**INFORMATION SUPPLIED**
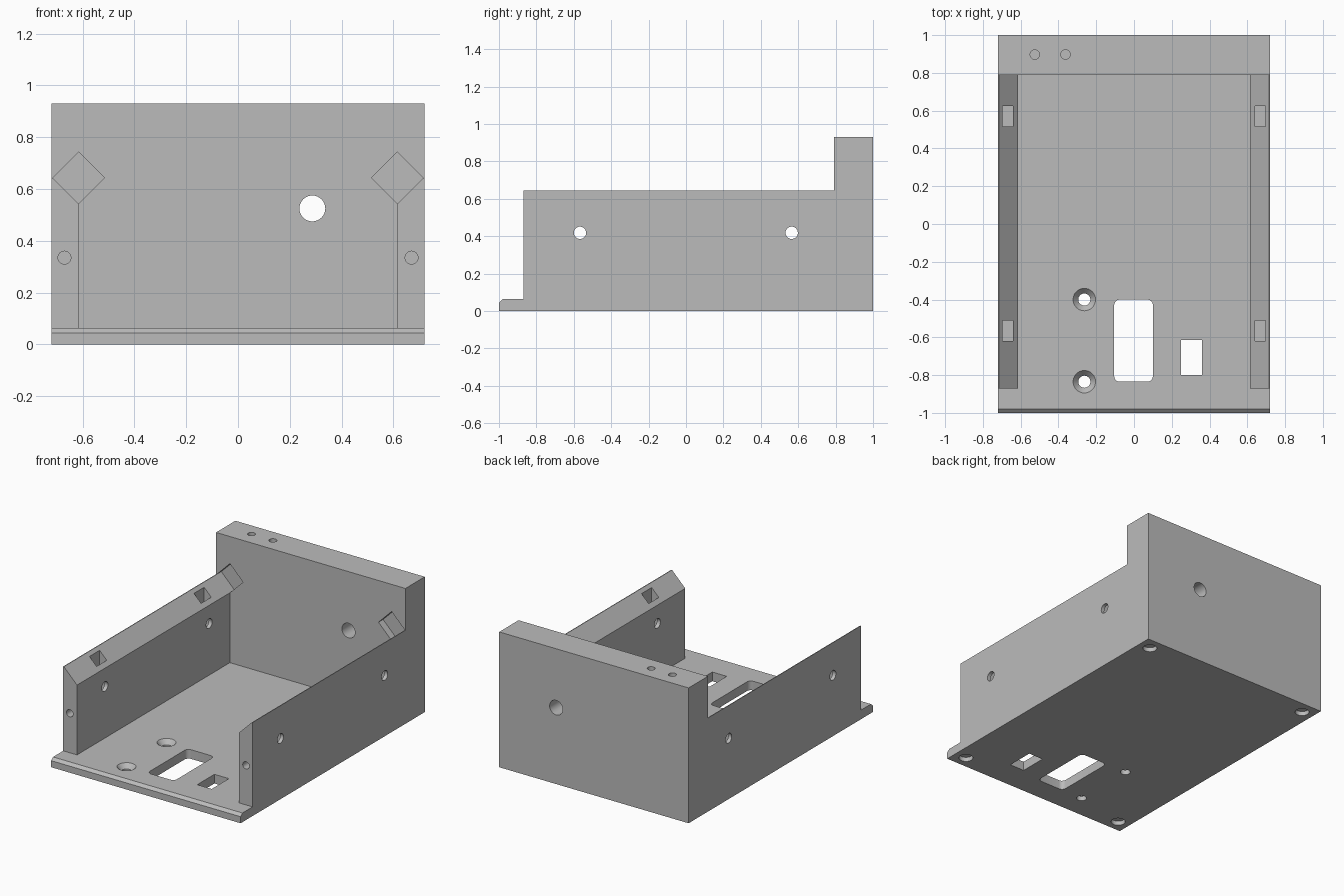
import bpy, bmesh
from math import sin, cos, pi

if "Cube" in bpy.data.objects:
    bpy.data.objects.remove(bpy.data.objects["Cube"])

grey = bpy.data.materials.new("plain grey")
grey.use_nodes = True
grey.diffuse_color = (0.5, 0.5, 0.5, 1)
grey.node_tree.nodes["Principled BSDF"].inputs["Base Color"].default_value = (0.5, 0.5, 0.5, 1)

# Ways to place a 2D profile point (u, v) at depth d along an axis
AXES = {
    "x": lambda u, v, d: (d, u, v),
    "y": lambda u, v, d: (u, d, v),
    "z": lambda u, v, d: (u, v, d),
}


def loft(name, axis, start, end, lower, upper=None):
    """Solid between two matching profiles along an axis."""
    place = AXES[axis]
    bm = bmesh.new()
    a = [bm.verts.new(place(u, v, start)) for u, v in lower]
    b = [bm.verts.new(place(u, v, end)) for u, v in (upper or lower)]
    bm.faces.new(a)
    bm.faces.new(b)
    for i in range(len(a)):
        j = (i + 1) % len(a)
        bm.faces.new((a[i], a[j], b[j], b[i]))
    bmesh.ops.recalc_face_normals(bm, faces=bm.faces)
    mesh = bpy.data.meshes.new(name)
    bm.to_mesh(mesh)
    bm.free()
    mesh.materials.append(grey)
    obj = bpy.data.objects.new(name, mesh)
    bpy.context.collection.objects.link(obj)
    return obj


def rect(u0, u1, v0, v1):
    return [(u0, v0), (u1, v0), (u1, v1), (u0, v1)]


def circle(u, v, r, n=32):
    return [(u + r * cos(2 * pi * i / n), v + r * sin(2 * pi * i / n)) for i in range(n)]


def rounded(u0, u1, v0, v1, r, n=6):
    centres = [(u1 - r, v1 - r), (u0 + r, v1 - r), (u0 + r, v0 + r), (u1 - r, v0 + r)]
    return [(u + r * cos(pi / 2 * (k + i / n)), v + r * sin(pi / 2 * (k + i / n)))
            for k, (u, v) in enumerate(centres) for i in range(n + 1)]


def combine(body, tool, operation):
    tool.hide_render = True
    mod = body.modifiers.new(operation, "BOOLEAN")
    mod.operation = operation
    mod.solver = "EXACT"
    mod.object = tool
    bpy.context.view_layer.objects.active = body
    bpy.ops.object.modifier_apply(modifier=mod.name)
    bpy.data.objects.remove(tool)


W, FLOOR, WALL_IN, BACK, RAIL_Z = 0.72, 0.063, 0.615, 0.79, 0.643

# Floor with chamfered front lip, and the tall back block, as one side profile
tray = loft("open_tray", "x", -W, W, [
    (-1, 0), (1, 0), (1, 0.93), (BACK, 0.93), (BACK, FLOOR), (-0.98, FLOOR), (-1, 0.045)])

# Side walls with tops sloping inward
for s in (-1, 1):
    wall = loft("side_wall", "y", -0.87, BACK + 0.05, [
        (s * WALL_IN, 0.03), (s * W, 0.03), (s * W, RAIL_Z),
        (s * (WALL_IN + 0.1), RAIL_Z), (s * WALL_IN, RAIL_Z - 0.1)])
    combine(tray, wall, "UNION")

cutters = []


def cut(*args):
    cutters.append(loft("cutter", *args))


for s in (-1, 1):
    # Diamond sockets in the back block
    c = s * WALL_IN
    cut("y", BACK - 0.005, BACK + 0.05, [
        (c - 0.1, RAIL_Z), (c, RAIL_Z - 0.1), (c + 0.1, RAIL_Z), (c, RAIL_Z + 0.1)])
    # Blind screw holes in the front ends of the walls
    cut("y", -0.95, -0.67, circle(s * 0.67, 0.335, 0.025))
    for y in (-0.565, 0.57):
        # Nut pockets sunk into the sloping tops
        cut("z", 0.36, 0.8, rect(s * 0.668 - 0.027, s * 0.668 + 0.027, y - 0.055, y + 0.055))
    for y in (-0.915, 0.915):
        # Shallow foot recesses underneath
        cut("z", -0.1, 0.03, circle(s * 0.635, y, 0.045))

# Cross holes through both walls
for y in (-0.567, 0.565):
    cut("x", -1, 1, circle(y, 0.418, 0.033))

# Cable hole through the back, and blind holes in its top
cut("y", 0.7, 1.1, circle(0.287, 0.525, 0.05))
for x in (-0.525, -0.363):
    cut("z", 0.73, 1, circle(x, 0.897, 0.025))

# Floor openings and countersunk holes
cut("z", -0.1, 0.2, rounded(-0.105, 0.1, -0.835, -0.4, 0.03))
cut("z", -0.1, 0.2, rect(0.25, 0.36, -0.8, -0.613))
for y in (-0.4, -0.835):
    cut("z", -0.1, 0.2, circle(-0.263, y, 0.032))
    cut("z", 0.03, 0.068, circle(-0.263, y, 0.03), circle(-0.263, y, 0.064))

for tool in cutters:
    combine(tray, tool, "DIFFERENCE")

# Merge leftover coplanar faces and shade
bm = bmesh.new()
bm.from_mesh(tray.data)
bmesh.ops.remove_doubles(bm, verts=bm.verts, dist=0.0001)
bmesh.ops.dissolve_limit(bm, angle_limit=0.01, verts=bm.verts, edges=bm.edges)
bmesh.ops.triangulate(bm, faces=[f for f in bm.faces if len(f.verts) > 4])
bm.to_mesh(tray.data)
bm.free()
bpy.ops.object.select_all(action="DESELECT")
tray.select_set(True)
bpy.context.view_layer.objects.active = tray
bpy.ops.object.shade_smooth_by_angle(angle=0.5)
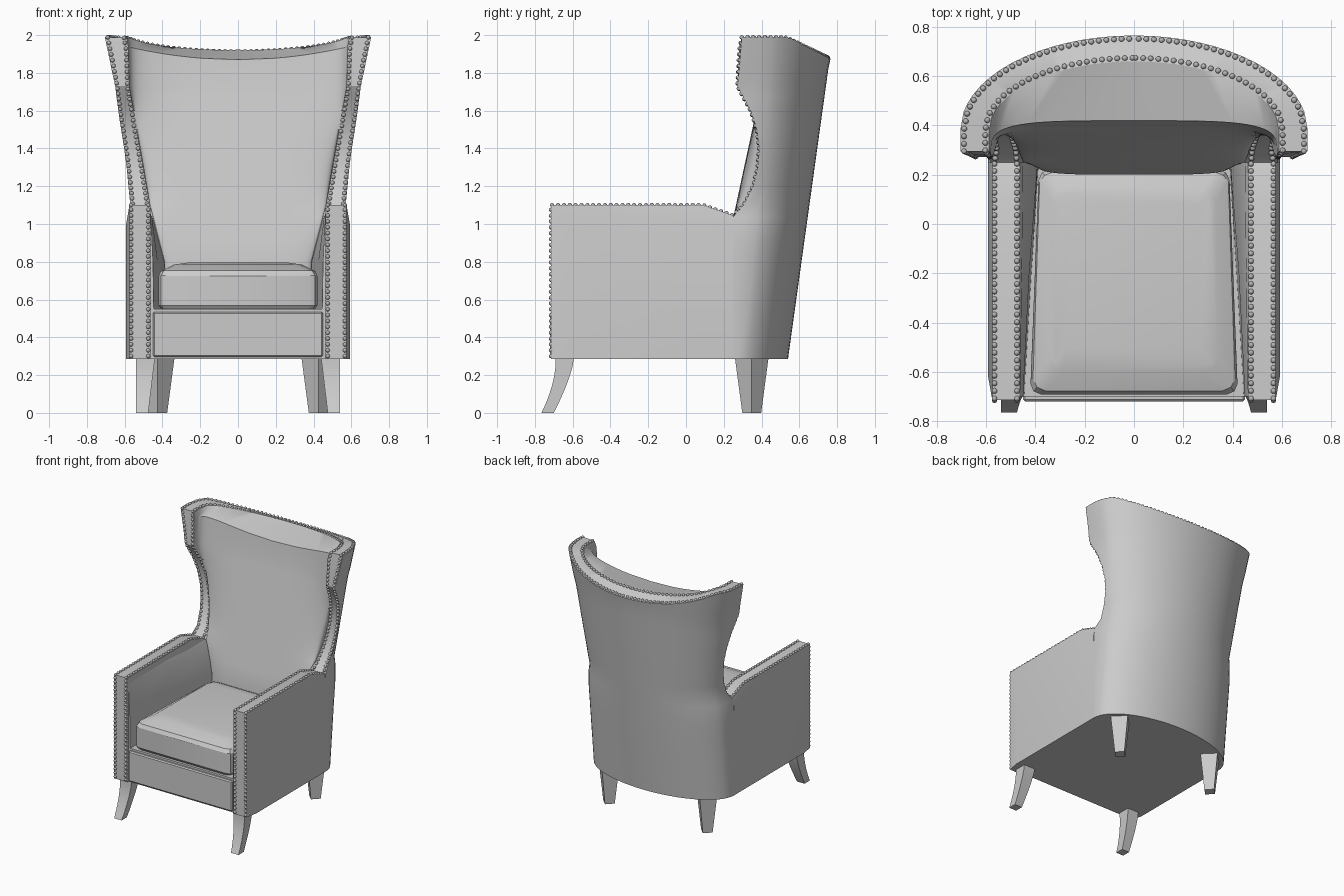
import bpy, bmesh, math
from mathutils import Vector, Matrix

cube = bpy.data.objects.get("Cube")
if cube:
    bpy.data.objects.remove(cube, do_unlink=True)


def material(name, value):
    m = bpy.data.materials.new(name)
    m.use_nodes = True
    col = (value, value, value, 1)
    m.diffuse_color = col
    m.node_tree.nodes["Principled BSDF"].inputs["Base Color"].default_value = col
    return m


FABRIC = material("light grey fabric", 0.6)
NAIL = material("nail grey", 0.45)


def finish(name, bm, mat, angle=35):
    bmesh.ops.recalc_face_normals(bm, faces=bm.faces)
    me = bpy.data.meshes.new(name)
    bm.to_mesh(me)
    bm.free()
    me.materials.append(mat)
    for p in me.polygons:
        p.use_smooth = True
    me.set_sharp_from_angle(angle=math.radians(angle))
    ob = bpy.data.objects.new(name, me)
    bpy.context.collection.objects.link(ob)
    return ob


def loft(bm, loops, caps=True):
    rows = [[bm.verts.new(p) for p in loop] for loop in loops]
    n = len(rows[0])
    for a, b in zip(rows, rows[1:]):
        for i in range(n):
            j = (i + 1) % n
            bm.faces.new((a[i], a[j], b[j], b[i]))
    if caps:
        bm.faces.new(rows[0])
        bm.faces.new(rows[-1])
    return rows


def rect(x0, x1, y0, y1, z):
    return [(x0, y0, z), (x1, y0, z), (x1, y1, z), (x0, y1, z)]


def block(name, low, high, bevel=0.0, segments=1):
    bm = bmesh.new()
    loft(bm, [low, high])
    if bevel:
        bmesh.ops.bevel(bm, geom=bm.edges[:], offset=bevel, segments=segments,
                        affect='EDGES', profile=0.5)
    return finish(name, bm, FABRIC)


def lerp_table(table, z):
    for (z0, v0), (z1, v1) in zip(table, table[1:]):
        if z <= z1:
            return v0 + (v1 - v0) * max(0, (z - z0) / (z1 - z0))
    return table[-1][1]


# Height profiles of the wrap-around back
FRONT = [(1.04, .25), (1.1, .305), (1.2, .355), (1.3, .38), (1.4, .387), (1.5, .375),
         (1.6, .342), (1.73, .272), (1.98, .3)]
HALF = [(1.0, .592), (1.1, .57), (1.73, .65), (1.98, .705)]
INNER = [(.8, .39), (1.04, .45), (1.1, .467), (1.73, .575), (1.98, .59)]
ZS = [.285, .6, .8, .92, 1.04, 1.1, 1.2, 1.3, 1.4, 1.5, 1.6, 1.67, 1.73, 1.82]
N = 16


def wrap(half, front, mid, back):
    """Half plan: straight wing side, then an elliptical back."""
    b = back - mid
    start = math.asin(max(0, front - mid) / b)
    pts = [(half * math.cos(start), front)]
    for i in range(1, N + 1):
        a = start + (math.pi / 2 - start) * i / N
        pts.append((half * math.cos(a), mid + b * math.sin(a)))
    if front < mid:
        pts[1] = (half, mid)
    return pts


def padded(half, front, centre):
    """Half plan of the padded inside, from wing to centre."""
    pts = []
    for i in range(N + 1):
        a = (1 - i / N) * math.pi / 2
        pts.append((half * max(0, math.sin(a)) ** .5,
                    centre + (front - centre) * (1 - max(0, math.cos(a)) ** .5)))
    return pts


def full_loop(outer, inner):
    """Closed loop: outside left to right, inside right to left."""
    def mirror(p):
        return [(-x, y, z) for x, y, z in reversed(p[:-1])]
    o = outer + mirror(outer)
    i = inner + mirror(inner)
    return o + i[::-1]


rows = []
for z in ZS:
    f = lerp_table(FRONT, z)
    outer = [(x, y, z) for x, y in
             wrap(lerp_table(HALF, z), f, .25 + .08 * (z - .285), .54 + .139 * (z - .285))]
    centre = .2 + .215 * max(0, z - .8)
    zi = z if z < 1.8 else 1.87
    inner = [(x, y, zi + (.07 * (x / .59) ** 2 if z > 1.8 else 0)) for x, y in
             padded(lerp_table(INNER, z), f, centre)]
    rows.append((outer, inner))
# Sloping top rim
rim_out = [(x, y, 1.99 - .115 * max(0, (y - .54) / .225)) for x, y in wrap(.705, .295, .38, .765)]
rim_in = [(x, y, 1.985 - .065 * max(0, (y - .45) / .21)) for x, y in wrap(.588, .295, .38, .66)]
rows.append((rim_out, rim_in))

bm = bmesh.new()
loops = loft(bm, [full_loop(o, i) for o, i in rows], caps=False)
for ring in (loops[0], loops[-1]):
    half = len(ring) // 2
    for i in range(half - 1):
        bm.faces.new((ring[i], ring[i + 1], ring[-2 - i], ring[-1 - i]))
finish("winged_back", bm, FABRIC, 32)

# Arms: flat trim slab with a bulging outer skin, and padding inside
ARM = [(-.715, .285), (-.715, 1.1), (.09, 1.1), (.25, 1.045), (.25, .285)]
SKIN = [(-.62, .285), (-.62, 1.0), (.09, 1.0), (.25, .98), (.25, .285)]
for side, label in ((1, "left"), (-1, "right")):
    bm = bmesh.new()
    loft(bm, [[(side * x, y, z) for y, z in prof]
              for x, prof in ((.462, ARM), (.575, ARM), (.592, SKIN))])
    finish(label + "_arm", bm, FABRIC, 20)
    bm = bmesh.new()
    loft(bm, [[(side * x, y, z) for x, z in sec] for y, sec in (
        (-.7, ((.47, .5), (.445, .5), (.45, .8), (.462, 1.05), (.47, 1.08))),
        (-.2, ((.47, .5), (.415, .5), (.425, .8), (.455, 1.03), (.47, 1.08))),
        (.26, ((.47, .5), (.385, .5), (.39, .8), (.45, 1.03), (.47, 1.04))))])
    finish(label + "_arm_padding", bm, FABRIC)

    # Curved front leg
    bm = bmesh.new()
    loops = []
    for i in range(7):
        t = i / 6
        z = .29 * (1 - t)
        y0 = -.69 + .02 * t - .095 * t ** 1.7
        y1 = -.593 - .107 * t ** 1.4
        loops.append([(side * x, y, zz) for x, y, zz in rect(.44 + .035 * t, .54, y0, y1, z)])
    loft(bm, loops)
    finish(label + "_front_leg", bm, FABRIC)

    # Tapered back leg set diagonally
    bm = bmesh.new()
    loft(bm, [[(side * .425 + r * dx, .348 + r * dy, z)
               for dx, dy in ((1, 0), (0, 1), (-1, 0), (0, -1))]
              for r, z in ((.05, 0), (.09, .3))])
    finish(label + "_back_leg", bm, FABRIC)

# Seat base, front panel and cushion
block("seat_base", rect(-.465, .465, -.7, .25, .285), rect(-.465, .465, -.7, .25, .55))
block("front_panel", rect(-.45, .45, -.72, -.69, .297), rect(-.45, .45, -.72, -.69, .535), .008)
bm = bmesh.new()
loft(bm, [[(-f, y0, z), (f, y0, z), (b, y1, z), (-b, y1, z)] for f, b, y0, y1, z in (
    (.41, .375, -.68, .21, .55), (.42, .385, -.69, .22, .565), (.42, .385, -.69, .22, .73),
    (.405, .372, -.675, .21, .755), (.34, .33, -.6, .15, .785), (.27, .26, -.5, .08, .795))])
corners = [e for e in bm.edges if abs(e.verts[0].co.z - e.verts[1].co.z) > .01]
bmesh.ops.bevel(bm, geom=corners, offset=.04, segments=2, affect='EDGES', profile=0.5)
finish("seat_cushion", bm, FABRIC, 25)


def spaced(path, step):
    """Points at even distances along a polyline."""
    out, carry = [], step / 2
    for a, b in zip(path, path[1:]):
        length = (b - a).length
        while carry < length:
            out.append(a.lerp(b, carry / length))
            carry += step
        carry -= length
    return out


# Nail heads along both edges of the trim
bm = bmesh.new()
for arm_x, mix in ((.475, .13), (.566, .87)):
    path = [Vector((arm_x, y, z)) for y, z in ARM[:4]]
    path += [Vector(i[0]).lerp(Vector(o[0]), mix) for o, i in rows if o[0][2] > 1.06]
    path += [Vector(i).lerp(Vector(o), mix) for o, i in zip(rim_out[1:], rim_in[1:])]
    for p in spaced(path, .031):
        for sx in (1, -1):
            bmesh.ops.create_icosphere(bm, subdivisions=2, radius=.0115,
                                       matrix=Matrix.Translation((sx * p.x, p.y, p.z)))
finish("nail_heads", bm, NAIL, 60)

**EXERCISE**
From the records above, extract exactly and only the lines that begin at the line with "bpy.context.collection.objects.link(ob)" and stop after the line with "pts = [(half * math.cos(start), front)]".

**REPLY TO THE TASK**
    bpy.context.collection.objects.link(ob)
    return ob


def loft(bm, loops, caps=True):
    rows = [[bm.verts.new(p) for p in loop] for loop in loops]
    n = len(rows[0])
    for a, b in zip(rows, rows[1:]):
        for i in range(n):
            j = (i + 1) % n
            bm.faces.new((a[i], a[j], b[j], b[i]))
    if caps:
        bm.faces.new(rows[0])
        bm.faces.new(rows[-1])
    return rows


def rect(x0, x1, y0, y1, z):
    return [(x0, y0, z), (x1, y0, z), (x1, y1, z), (x0, y1, z)]


def block(name, low, high, bevel=0.0, segments=1):
    bm = bmesh.new()
    loft(bm, [low, high])
    if bevel:
        bmesh.ops.bevel(bm, geom=bm.edges[:], offset=bevel, segments=segments,
                        affect='EDGES', profile=0.5)
    return finish(name, bm, FABRIC)


def lerp_table(table, z):
    for (z0, v0), (z1, v1) in zip(table, table[1:]):
        if z <= z1:
            return v0 + (v1 - v0) * max(0, (z - z0) / (z1 - z0))
    return table[-1][1]


# Height profiles of the wrap-around back
FRONT = [(1.04, .25), (1.1, .305), (1.2, .355), (1.3, .38), (1.4, .387), (1.5, .375),
         (1.6, .342), (1.73, .272), (1.98, .3)]
HALF = [(1.0, .592), (1.1, .57), (1.73, .65), (1.98, .705)]
INNER = [(.8, .39), (1.04, .45), (1.1, .467), (1.73, .575), (1.98, .59)]
ZS = [.285, .6, .8, .92, 1.04, 1.1, 1.2, 1.3, 1.4, 1.5, 1.6, 1.67, 1.73, 1.82]
N = 16


def wrap(half, front, mid, back):
    """Half plan: straight wing side, then an elliptical back."""
    b = back - mid
    start = math.asin(max(0, front - mid) / b)
    pts = [(half * math.cos(start), front)]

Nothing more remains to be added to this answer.